How to complete this task: If an entry holds a picture, leave that picture out. Give everything else again exactly.
○ ○ ○
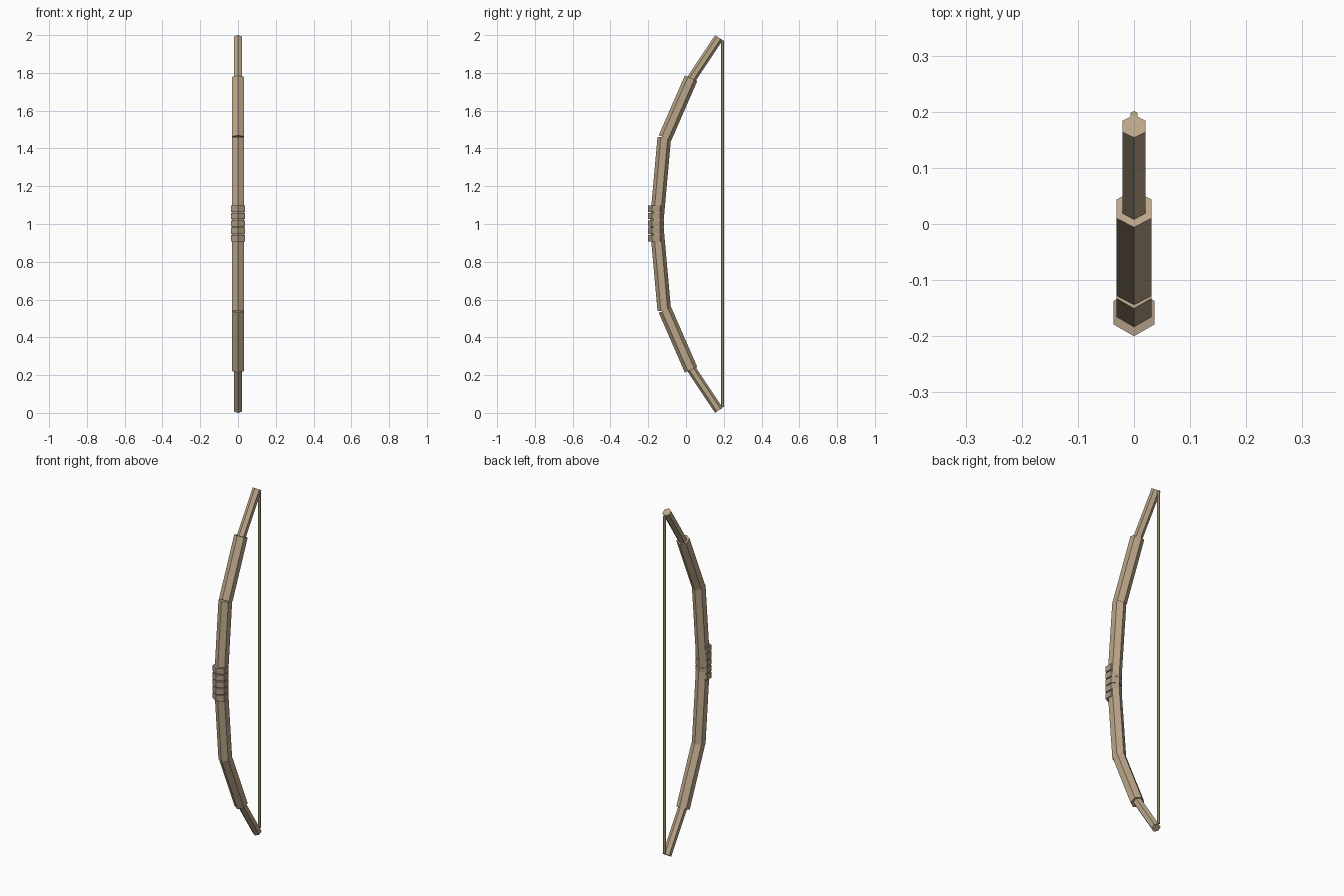
import bpy, bmesh
from mathutils import Vector, Matrix
from math import pi

if "Cube" in bpy.data.objects:
    bpy.data.objects.remove(bpy.data.objects["Cube"])


def material(name, color):
    m = bpy.data.materials.new(name)
    m.diffuse_color = (*color, 1)
    m.use_nodes = True
    m.node_tree.nodes["Principled BSDF"].inputs["Base Color"].default_value = m.diffuse_color
    return m


WOOD = material("wood", (0.50, 0.38, 0.25))
WRAP = material("wrap", (0.43, 0.32, 0.23))
CORD = material("cord", (0.50, 0.43, 0.24))


def hex_rod(name, start, end, radius, mat):
    """Six-sided rod between two (y, z) points, corners facing front and back."""
    a, b = Vector((0, *start)), Vector((0, *end))
    d = b - a
    tilt = Vector((0, 0, 1)).rotation_difference(d).to_matrix().to_4x4()
    bm = bmesh.new()
    bmesh.ops.create_cone(bm, cap_ends=True, segments=6, radius1=radius,
                          radius2=radius, depth=d.length)
    # put a corner on the y axis
    if max(v.co.y for v in bm.verts) < radius * 0.95:
        bmesh.ops.rotate(bm, verts=bm.verts, matrix=Matrix.Rotation(pi / 6, 3, 'Z'))
    bm.transform(Matrix.Translation((a + b) / 2) @ tilt)
    mesh = bpy.data.meshes.new(name)
    bm.to_mesh(mesh)
    bm.free()
    mesh.materials.append(mat)
    ob = bpy.data.objects.new(name, mesh)
    bpy.context.collection.objects.link(ob)
    return ob


def flip(p):
    return (p[0], 2.0 - p[1])


# limbs: inner, middle and thin tip sections, repeated below the grip
sections = [
    ("inner_limb", (-0.156, 1.0), (-0.115, 1.458), 0.036),
    ("outer_limb", (-0.111, 1.456), (0.027, 1.772), 0.036),
    ("limb_tip", (0.022, 1.758), (0.174, 1.9865), 0.024),
]
for name, p, q, r in sections:
    hex_rod("upper_" + name, p, q, r, WOOD)
    hex_rod("lower_" + name, flip(q), flip(p), r, WOOD)

# grip wrapping rings
for i in range(5):
    z = 1.003 + (i - 2) * 0.039
    hex_rod(f"grip_ring_{i + 1}", (-0.158, z - 0.0165), (-0.158, z + 0.0165), 0.042, WRAP)

# bowstring
hex_rod("bowstring", (0.194, 0.03), (0.194, 1.972), 0.0075, CORD)
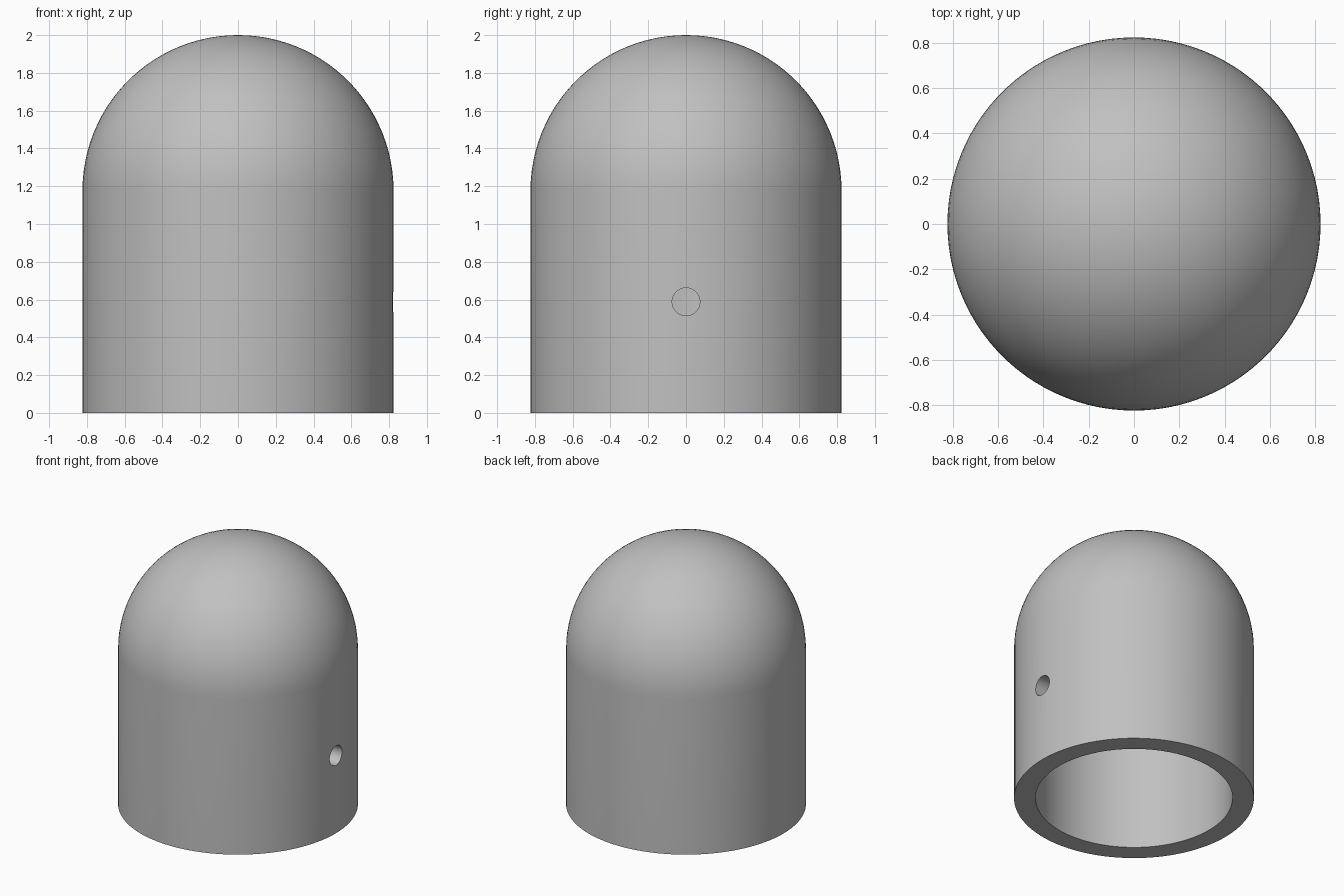
import bpy
import bmesh
from math import sin, cos, pi, radians
from mathutils import Vector, Matrix

cube = bpy.data.objects.get("Cube")
if cube:
    bpy.data.objects.remove(cube, do_unlink=True)

SEGMENTS = 100
OUTER, BORE, WALL_TOP = 0.8235, 0.6765, 1.1765
HOLE_RADIUS, HOLE_HEIGHT = 0.0735, 0.588

# Single grey material
grey = bpy.data.materials.new("plain grey")
grey.use_nodes = True
colour = (0.53, 0.53, 0.53, 1)
grey.diffuse_color = colour
grey.node_tree.nodes["Principled BSDF"].inputs["Base Color"].default_value = colour


def make_object(name, bm):
    bmesh.ops.recalc_face_normals(bm, faces=bm.faces)
    mesh = bpy.data.meshes.new(name)
    bm.to_mesh(mesh)
    bm.free()
    obj = bpy.data.objects.new(name, mesh)
    bpy.context.collection.objects.link(obj)
    return obj


# Domed cap: bore ceiling, bore wall, rim, outer wall and hemisphere, turned round z
profile = [(0, WALL_TOP), (BORE, WALL_TOP), (BORE, 0), (OUTER, 0), (OUTER, WALL_TOP)]
rings = SEGMENTS // 4
for i in range(1, rings + 1):
    a = pi / 2 * i / rings
    profile.append((OUTER * cos(a) if i < rings else 0, WALL_TOP + OUTER * sin(a)))

bm = bmesh.new()
verts = [bm.verts.new((r, 0, z)) for r, z in profile]
edges = [bm.edges.new(pair) for pair in zip(verts, verts[1:])]
bmesh.ops.spin(bm, geom=verts + edges, cent=(0, 0, 0), axis=(0, 0, 1),
               angle=2 * pi, steps=SEGMENTS, use_merge=True)
bmesh.ops.remove_doubles(bm, verts=bm.verts, dist=0.0001)
cap = make_object("domed_cap", bm)
cap.data.materials.append(grey)

# Screw hole through the left wall only
bm = bmesh.new()
place = Matrix.Translation(Vector((OUTER, 0, HOLE_HEIGHT))) @ Matrix.Rotation(pi / 2, 4, "Y")
bmesh.ops.create_cone(bm, cap_ends=True, segments=48, radius1=HOLE_RADIUS,
                      radius2=HOLE_RADIUS, depth=0.8, matrix=place)
cutter = make_object("hole_cutter", bm)
cutter.hide_render = True
cutter.data.materials.append(grey)

cut = cap.modifiers.new("screw_hole", "BOOLEAN")
cut.operation = "DIFFERENCE"
cut.solver = "EXACT"
cut.object = cutter

bpy.ops.object.select_all(action="DESELECT")
cap.select_set(True)
bpy.context.view_layer.objects.active = cap
bpy.ops.object.modifier_apply(modifier=cut.name)
bpy.data.objects.remove(cutter, do_unlink=True)
bpy.ops.object.shade_smooth_by_angle(angle=radians(30))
○ ○ ○
Task response:
import bpy, bmesh
from mathutils import Vector, Matrix
from math import pi

if "Cube" in bpy.data.objects:
    bpy.data.objects.remove(bpy.data.objects["Cube"])


def material(name, color):
    m = bpy.data.materials.new(name)
    m.diffuse_color = (*color, 1)
    m.use_nodes = True
    m.node_tree.nodes["Principled BSDF"].inputs["Base Color"].default_value = m.diffuse_color
    return m


WOOD = material("wood", (0.50, 0.38, 0.25))
WRAP = material("wrap", (0.43, 0.32, 0.23))
CORD = material("cord", (0.50, 0.43, 0.24))


def hex_rod(name, start, end, radius, mat):
    """Six-sided rod between two (y, z) points, corners facing front and back."""
    a, b = Vector((0, *start)), Vector((0, *end))
    d = b - a
    tilt = Vector((0, 0, 1)).rotation_difference(d).to_matrix().to_4x4()
    bm = bmesh.new()
    bmesh.ops.create_cone(bm, cap_ends=True, segments=6, radius1=radius,
                          radius2=radius, depth=d.length)
    # put a corner on the y axis
    if max(v.co.y for v in bm.verts) < radius * 0.95:
        bmesh.ops.rotate(bm, verts=bm.verts, matrix=Matrix.Rotation(pi / 6, 3, 'Z'))
    bm.transform(Matrix.Translation((a + b) / 2) @ tilt)
    mesh = bpy.data.meshes.new(name)
    bm.to_mesh(mesh)
    bm.free()
    mesh.materials.append(mat)
    ob = bpy.data.objects.new(name, mesh)
    bpy.context.collection.objects.link(ob)
    return ob


def flip(p):
    return (p[0], 2.0 - p[1])


# limbs: inner, middle and thin tip sections, repeated below the grip
sections = [
    ("inner_limb", (-0.156, 1.0), (-0.115, 1.458), 0.036),
    ("outer_limb", (-0.111, 1.456), (0.027, 1.772), 0.036),
    ("limb_tip", (0.022, 1.758), (0.174, 1.9865), 0.024),
]
for name, p, q, r in sections:
    hex_rod("upper_" + name, p, q, r, WOOD)
    hex_rod("lower_" + name, flip(q), flip(p), r, WOOD)

# grip wrapping rings
for i in range(5):
    z = 1.003 + (i - 2) * 0.039
    hex_rod(f"grip_ring_{i + 1}", (-0.158, z - 0.0165), (-0.158, z + 0.0165), 0.042, WRAP)

# bowstring
hex_rod("bowstring", (0.194, 0.03), (0.194, 1.972), 0.0075, CORD)
import bpy
import bmesh
from math import sin, cos, pi, radians
from mathutils import Vector, Matrix

cube = bpy.data.objects.get("Cube")
if cube:
    bpy.data.objects.remove(cube, do_unlink=True)

SEGMENTS = 100
OUTER, BORE, WALL_TOP = 0.8235, 0.6765, 1.1765
HOLE_RADIUS, HOLE_HEIGHT = 0.0735, 0.588

# Single grey material
grey = bpy.data.materials.new("plain grey")
grey.use_nodes = True
colour = (0.53, 0.53, 0.53, 1)
grey.diffuse_color = colour
grey.node_tree.nodes["Principled BSDF"].inputs["Base Color"].default_value = colour


def make_object(name, bm):
    bmesh.ops.recalc_face_normals(bm, faces=bm.faces)
    mesh = bpy.data.meshes.new(name)
    bm.to_mesh(mesh)
    bm.free()
    obj = bpy.data.objects.new(name, mesh)
    bpy.context.collection.objects.link(obj)
    return obj


# Domed cap: bore ceiling, bore wall, rim, outer wall and hemisphere, turned round z
profile = [(0, WALL_TOP), (BORE, WALL_TOP), (BORE, 0), (OUTER, 0), (OUTER, WALL_TOP)]
rings = SEGMENTS // 4
for i in range(1, rings + 1):
    a = pi / 2 * i / rings
    profile.append((OUTER * cos(a) if i < rings else 0, WALL_TOP + OUTER * sin(a)))

bm = bmesh.new()
verts = [bm.verts.new((r, 0, z)) for r, z in profile]
edges = [bm.edges.new(pair) for pair in zip(verts, verts[1:])]
bmesh.ops.spin(bm, geom=verts + edges, cent=(0, 0, 0), axis=(0, 0, 1),
               angle=2 * pi, steps=SEGMENTS, use_merge=True)
bmesh.ops.remove_doubles(bm, verts=bm.verts, dist=0.0001)
cap = make_object("domed_cap", bm)
cap.data.materials.append(grey)

# Screw hole through the left wall only
bm = bmesh.new()
place = Matrix.Translation(Vector((OUTER, 0, HOLE_HEIGHT))) @ Matrix.Rotation(pi / 2, 4, "Y")
bmesh.ops.create_cone(bm, cap_ends=True, segments=48, radius1=HOLE_RADIUS,
                      radius2=HOLE_RADIUS, depth=0.8, matrix=place)
cutter = make_object("hole_cutter", bm)
cutter.hide_render = True
cutter.data.materials.append(grey)

cut = cap.modifiers.new("screw_hole", "BOOLEAN")
cut.operation = "DIFFERENCE"
cut.solver = "EXACT"
cut.object = cutter

bpy.ops.object.select_all(action="DESELECT")
cap.select_set(True)
bpy.context.view_layer.objects.active = cap
bpy.ops.object.modifier_apply(modifier=cut.name)
bpy.data.objects.remove(cutter, do_unlink=True)
bpy.ops.object.shade_smooth_by_angle(angle=radians(30))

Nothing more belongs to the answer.